HYDERABAD: The outcome of the byelection to Huzurnagar Assembly seat, slated for October 21, will set all speculation to rest as to which way the wind is blowing.
The TRS juggernaut has slowed down a bit after its scorching victory in Assembly elections in 2018 when it bagged 88 of the 119 seats. But by the time Lok Sabha elections arrived, its graph has nosedived. It had won only nine seats though it wanted to corner 16 of the 17 seats (Hyderabad was left for MIM).
If the pink panthers wrest Huzurnagar from Congress, it would go out to prove that the party’s fortunes are once again on the ascendency. But it is easier said than done as Huzurnagar is Congress, or to be more specific PCC president N Uttam Kumar Reddy’s citadel.
After the creation of Huzurnagar Assembly constituency in 2009, he won all the three elections in 2009, 2014 and 2018. Earlier, he won from Kodad in 1999 and 2004. The seat has now fallen vacant following Uttam Kumar Reddy’s election to Lok Sabha from Nalgonda. Now he wants to field his wife Padmavathi, who lost the election in Kodad in 2018, though there are voices in the Congress opposing her candidature.
For Congress, winning the seat is important to lift the sagging morale of the party workers after the humiliating defeat it had suffered in the Assembly elections. Though it had improved its position by winning three seats in the Lok Sabha election, the party has not yet gained any momentum. If the Congress wins Huzurnagar, it might give a push that it is desperately in need of.

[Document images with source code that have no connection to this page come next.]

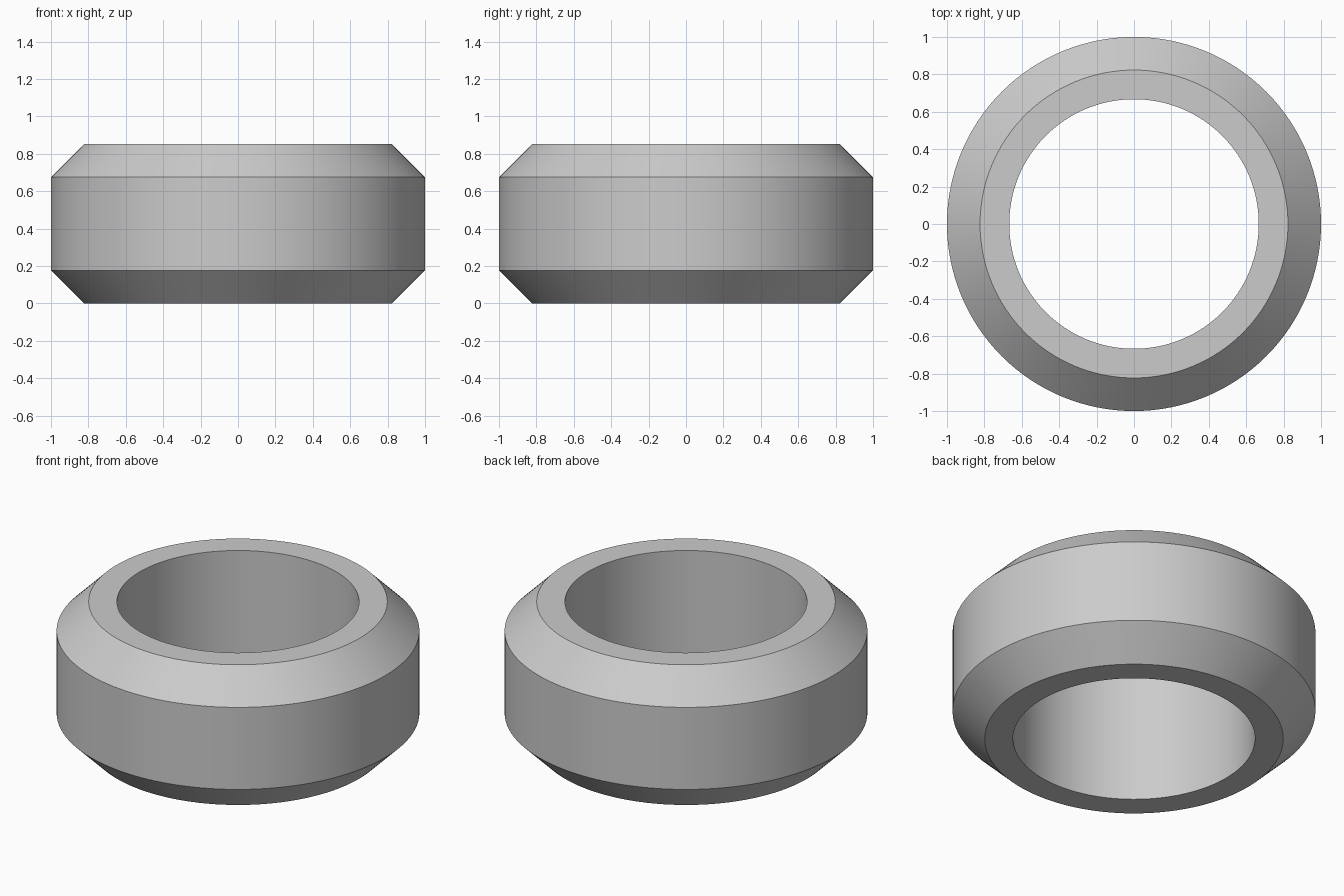
import bpy, bmesh, math

if "Cube" in bpy.data.objects:
    bpy.data.objects.remove(bpy.data.objects["Cube"])

# Cross-section of the ring (radius, height), chamfered on the outside
OUTER, RIM, BORE = 1.0, 0.823, 0.667
HEIGHT, CHAMFER = 0.853, 0.177
SIDES = 128
profile = [(BORE, 0), (RIM, 0), (OUTER, CHAMFER),
           (OUTER, HEIGHT - CHAMFER), (RIM, HEIGHT), (BORE, HEIGHT)]

# Spin the closed profile around z
bm = bmesh.new()
rings = []
for i in range(SIDES):
    a = 2 * math.pi * i / SIDES
    rings.append([bm.verts.new((r * math.cos(a), r * math.sin(a), z)) for r, z in profile])
n = len(profile)
for i in range(SIDES):
    p, q = rings[i], rings[(i + 1) % SIDES]
    for j in range(n):
        k = (j + 1) % n
        bm.faces.new((p[j], q[j], q[k], p[k]))
bmesh.ops.recalc_face_normals(bm, faces=bm.faces)
mesh = bpy.data.meshes.new("chamfered_ring")
bm.to_mesh(mesh)
bm.free()
ring = bpy.data.objects.new("chamfered_ring", mesh)
bpy.context.collection.objects.link(ring)

# Plain grey
grey = bpy.data.materials.new("grey")
grey.diffuse_color = (0.6, 0.6, 0.6, 1)
grey.use_nodes = True
grey.node_tree.nodes["Principled BSDF"].inputs["Base Color"].default_value = grey.diffuse_color
mesh.materials.append(grey)

# Smooth round faces, sharp profile edges
bpy.context.view_layer.objects.active = ring
ring.select_set(True)
bpy.ops.object.shade_smooth_by_angle(angle=math.radians(30))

But the TRS is determined to win the seat. KCR has announced S Saidi Reddy as the candidate for the byelection, Congress is yet to finalise its candidate. In 2018, the TRS announced Saidi Reddy’s name very late which to some extent helped the Congress steal a march over him. But this time the situation is the other way around.
TRS is planning its poll strategy very meticulously. Come hell or high water, the party wants to win the seat and send out a message loud and clear that even in Congress strongholds, it is the TRS which calls the shots.
The Congress is eyeing the support of CPM which has got more than 2,000 votes in the last election and that of the TDP, CPI and TJS. Though the BJP is not much of a force in the constituency if Modi wave works, the candidate, whoever it might be, could rake in a respectable number of votes. The BJP knife could cut way, it might divide the Congress as well as TRS votes. The TRS is also wondering if YSRC could help its candidate. In 2014, YSRC polled a sizeable number of votes - about 30,000 and as YSRC and TRS are on good terms, the then YSRC candidate Gattu Srikanth Reddy could revive his votes, if they still exist, in favour of the TRS.